** Source material follows **

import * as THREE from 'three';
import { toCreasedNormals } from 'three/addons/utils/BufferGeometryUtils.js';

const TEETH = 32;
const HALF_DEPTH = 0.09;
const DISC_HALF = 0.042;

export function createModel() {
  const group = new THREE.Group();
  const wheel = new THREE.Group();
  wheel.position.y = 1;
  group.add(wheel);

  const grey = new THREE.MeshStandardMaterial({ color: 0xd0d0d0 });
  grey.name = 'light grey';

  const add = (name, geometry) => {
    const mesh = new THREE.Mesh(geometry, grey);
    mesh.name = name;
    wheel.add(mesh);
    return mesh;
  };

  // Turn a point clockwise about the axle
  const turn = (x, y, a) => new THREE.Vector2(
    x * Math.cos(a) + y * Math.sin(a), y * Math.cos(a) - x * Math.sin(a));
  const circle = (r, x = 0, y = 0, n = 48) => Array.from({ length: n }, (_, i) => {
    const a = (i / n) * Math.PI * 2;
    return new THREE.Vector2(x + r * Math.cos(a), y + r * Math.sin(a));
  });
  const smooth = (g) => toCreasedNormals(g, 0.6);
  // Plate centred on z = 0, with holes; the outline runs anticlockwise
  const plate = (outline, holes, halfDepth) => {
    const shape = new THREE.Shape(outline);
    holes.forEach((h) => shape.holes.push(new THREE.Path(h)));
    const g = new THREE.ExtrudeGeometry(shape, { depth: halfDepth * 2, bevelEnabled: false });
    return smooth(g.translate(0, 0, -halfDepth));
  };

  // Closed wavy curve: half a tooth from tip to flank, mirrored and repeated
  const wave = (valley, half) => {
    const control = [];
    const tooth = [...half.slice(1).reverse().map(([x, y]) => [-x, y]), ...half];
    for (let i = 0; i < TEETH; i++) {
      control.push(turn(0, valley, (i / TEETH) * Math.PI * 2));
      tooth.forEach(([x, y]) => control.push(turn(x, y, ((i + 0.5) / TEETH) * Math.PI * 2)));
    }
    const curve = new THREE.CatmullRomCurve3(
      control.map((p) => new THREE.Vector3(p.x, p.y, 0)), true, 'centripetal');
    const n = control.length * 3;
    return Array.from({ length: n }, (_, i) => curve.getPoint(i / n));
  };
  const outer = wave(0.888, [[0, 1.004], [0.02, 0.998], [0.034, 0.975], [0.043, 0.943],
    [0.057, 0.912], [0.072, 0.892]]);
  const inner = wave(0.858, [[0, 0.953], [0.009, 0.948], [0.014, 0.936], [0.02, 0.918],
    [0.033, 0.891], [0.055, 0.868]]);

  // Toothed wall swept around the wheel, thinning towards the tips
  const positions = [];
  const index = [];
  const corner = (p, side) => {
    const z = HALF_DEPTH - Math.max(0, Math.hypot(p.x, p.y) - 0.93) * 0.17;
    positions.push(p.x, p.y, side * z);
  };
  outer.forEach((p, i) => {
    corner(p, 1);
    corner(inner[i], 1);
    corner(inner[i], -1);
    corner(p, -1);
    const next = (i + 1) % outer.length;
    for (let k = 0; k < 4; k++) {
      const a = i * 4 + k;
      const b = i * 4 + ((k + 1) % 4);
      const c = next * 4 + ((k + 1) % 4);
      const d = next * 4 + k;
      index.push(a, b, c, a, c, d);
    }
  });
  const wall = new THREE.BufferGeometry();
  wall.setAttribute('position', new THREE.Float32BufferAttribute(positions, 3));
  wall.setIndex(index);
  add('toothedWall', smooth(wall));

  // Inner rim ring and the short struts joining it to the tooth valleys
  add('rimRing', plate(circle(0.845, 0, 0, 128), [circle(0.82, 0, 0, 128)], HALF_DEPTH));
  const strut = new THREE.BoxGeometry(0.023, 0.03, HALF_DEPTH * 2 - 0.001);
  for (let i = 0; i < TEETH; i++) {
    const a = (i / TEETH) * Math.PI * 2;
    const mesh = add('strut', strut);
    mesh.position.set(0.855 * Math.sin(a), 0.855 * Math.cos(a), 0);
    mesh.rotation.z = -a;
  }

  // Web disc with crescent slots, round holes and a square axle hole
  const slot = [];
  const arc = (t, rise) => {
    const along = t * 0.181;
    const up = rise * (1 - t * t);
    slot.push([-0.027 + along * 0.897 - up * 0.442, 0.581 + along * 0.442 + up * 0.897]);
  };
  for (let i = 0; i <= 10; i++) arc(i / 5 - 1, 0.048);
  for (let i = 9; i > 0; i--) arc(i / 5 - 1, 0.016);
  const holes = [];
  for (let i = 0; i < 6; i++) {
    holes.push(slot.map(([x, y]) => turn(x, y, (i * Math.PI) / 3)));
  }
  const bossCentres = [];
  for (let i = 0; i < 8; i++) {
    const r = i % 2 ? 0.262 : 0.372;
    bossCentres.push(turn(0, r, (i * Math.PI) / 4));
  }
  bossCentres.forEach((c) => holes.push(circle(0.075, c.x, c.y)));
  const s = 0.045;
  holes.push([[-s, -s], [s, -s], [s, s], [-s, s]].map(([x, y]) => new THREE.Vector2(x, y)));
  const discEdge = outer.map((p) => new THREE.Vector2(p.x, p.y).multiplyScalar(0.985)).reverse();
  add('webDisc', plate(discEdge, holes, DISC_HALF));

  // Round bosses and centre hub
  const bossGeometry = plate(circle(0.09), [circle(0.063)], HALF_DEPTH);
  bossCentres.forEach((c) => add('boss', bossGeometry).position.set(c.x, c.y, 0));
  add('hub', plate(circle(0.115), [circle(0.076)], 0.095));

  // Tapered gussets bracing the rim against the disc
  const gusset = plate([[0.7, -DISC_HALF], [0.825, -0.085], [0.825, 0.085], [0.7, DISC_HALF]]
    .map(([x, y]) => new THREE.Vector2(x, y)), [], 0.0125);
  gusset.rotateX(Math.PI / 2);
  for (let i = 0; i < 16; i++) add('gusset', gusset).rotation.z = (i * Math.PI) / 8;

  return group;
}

** End of Source material **

▸ **The task**
The entries shown above must be reproduced in full, exactly as written.

▸ **Exercise answer**
import * as THREE from 'three';
import { toCreasedNormals } from 'three/addons/utils/BufferGeometryUtils.js';

const TEETH = 32;
const HALF_DEPTH = 0.09;
const DISC_HALF = 0.042;

export function createModel() {
  const group = new THREE.Group();
  const wheel = new THREE.Group();
  wheel.position.y = 1;
  group.add(wheel);

  const grey = new THREE.MeshStandardMaterial({ color: 0xd0d0d0 });
  grey.name = 'light grey';

  const add = (name, geometry) => {
    const mesh = new THREE.Mesh(geometry, grey);
    mesh.name = name;
    wheel.add(mesh);
    return mesh;
  };

  // Turn a point clockwise about the axle
  const turn = (x, y, a) => new THREE.Vector2(
    x * Math.cos(a) + y * Math.sin(a), y * Math.cos(a) - x * Math.sin(a));
  const circle = (r, x = 0, y = 0, n = 48) => Array.from({ length: n }, (_, i) => {
    const a = (i / n) * Math.PI * 2;
    return new THREE.Vector2(x + r * Math.cos(a), y + r * Math.sin(a));
  });
  const smooth = (g) => toCreasedNormals(g, 0.6);
  // Plate centred on z = 0, with holes; the outline runs anticlockwise
  const plate = (outline, holes, halfDepth) => {
    const shape = new THREE.Shape(outline);
    holes.forEach((h) => shape.holes.push(new THREE.Path(h)));
    const g = new THREE.ExtrudeGeometry(shape, { depth: halfDepth * 2, bevelEnabled: false });
    return smooth(g.translate(0, 0, -halfDepth));
  };

  // Closed wavy curve: half a tooth from tip to flank, mirrored and repeated
  const wave = (valley, half) => {
    const control = [];
    const tooth = [...half.slice(1).reverse().map(([x, y]) => [-x, y]), ...half];
    for (let i = 0; i < TEETH; i++) {
      control.push(turn(0, valley, (i / TEETH) * Math.PI * 2));
      tooth.forEach(([x, y]) => control.push(turn(x, y, ((i + 0.5) / TEETH) * Math.PI * 2)));
    }
    const curve = new THREE.CatmullRomCurve3(
      control.map((p) => new THREE.Vector3(p.x, p.y, 0)), true, 'centripetal');
    const n = control.length * 3;
    return Array.from({ length: n }, (_, i) => curve.getPoint(i / n));
  };
  const outer = wave(0.888, [[0, 1.004], [0.02, 0.998], [0.034, 0.975], [0.043, 0.943],
    [0.057, 0.912], [0.072, 0.892]]);
  const inner = wave(0.858, [[0, 0.953], [0.009, 0.948], [0.014, 0.936], [0.02, 0.918],
    [0.033, 0.891], [0.055, 0.868]]);

  // Toothed wall swept around the wheel, thinning towards the tips
  const positions = [];
  const index = [];
  const corner = (p, side) => {
    const z = HALF_DEPTH - Math.max(0, Math.hypot(p.x, p.y) - 0.93) * 0.17;
    positions.push(p.x, p.y, side * z);
  };
  outer.forEach((p, i) => {
    corner(p, 1);
    corner(inner[i], 1);
    corner(inner[i], -1);
    corner(p, -1);
    const next = (i + 1) % outer.length;
    for (let k = 0; k < 4; k++) {
      const a = i * 4 + k;
      const b = i * 4 + ((k + 1) % 4);
      const c = next * 4 + ((k + 1) % 4);
      const d = next * 4 + k;
      index.push(a, b, c, a, c, d);
    }
  });
  const wall = new THREE.BufferGeometry();
  wall.setAttribute('position', new THREE.Float32BufferAttribute(positions, 3));
  wall.setIndex(index);
  add('toothedWall', smooth(wall));

  // Inner rim ring and the short struts joining it to the tooth valleys
  add('rimRing', plate(circle(0.845, 0, 0, 128), [circle(0.82, 0, 0, 128)], HALF_DEPTH));
  const strut = new THREE.BoxGeometry(0.023, 0.03, HALF_DEPTH * 2 - 0.001);
  for (let i = 0; i < TEETH; i++) {
    const a = (i / TEETH) * Math.PI * 2;
    const mesh = add('strut', strut);
    mesh.position.set(0.855 * Math.sin(a), 0.855 * Math.cos(a), 0);
    mesh.rotation.z = -a;
  }

  // Web disc with crescent slots, round holes and a square axle hole
  const slot = [];
  const arc = (t, rise) => {
    const along = t * 0.181;
    const up = rise * (1 - t * t);
    slot.push([-0.027 + along * 0.897 - up * 0.442, 0.581 + along * 0.442 + up * 0.897]);
  };
  for (let i = 0; i <= 10; i++) arc(i / 5 - 1, 0.048);
  for (let i = 9; i > 0; i--) arc(i / 5 - 1, 0.016);
  const holes = [];
  for (let i = 0; i < 6; i++) {
    holes.push(slot.map(([x, y]) => turn(x, y, (i * Math.PI) / 3)));
  }
  const bossCentres = [];
  for (let i = 0; i < 8; i++) {
    const r = i % 2 ? 0.262 : 0.372;
    bossCentres.push(turn(0, r, (i * Math.PI) / 4));
  }
  bossCentres.forEach((c) => holes.push(circle(0.075, c.x, c.y)));
  const s = 0.045;
  holes.push([[-s, -s], [s, -s], [s, s], [-s, s]].map(([x, y]) => new THREE.Vector2(x, y)));
  const discEdge = outer.map((p) => new THREE.Vector2(p.x, p.y).multiplyScalar(0.985)).reverse();
  add('webDisc', plate(discEdge, holes, DISC_HALF));

  // Round bosses and centre hub
  const bossGeometry = plate(circle(0.09), [circle(0.063)], HALF_DEPTH);
  bossCentres.forEach((c) => add('boss', bossGeometry).position.set(c.x, c.y, 0));
  add('hub', plate(circle(0.115), [circle(0.076)], 0.095));

  // Tapered gussets bracing the rim against the disc
  const gusset = plate([[0.7, -DISC_HALF], [0.825, -0.085], [0.825, 0.085], [0.7, DISC_HALF]]
    .map(([x, y]) => new THREE.Vector2(x, y)), [], 0.0125);
  gusset.rotateX(Math.PI / 2);
  for (let i = 0; i < 16; i++) add('gusset', gusset).rotation.z = (i * Math.PI) / 8;

  return group;
}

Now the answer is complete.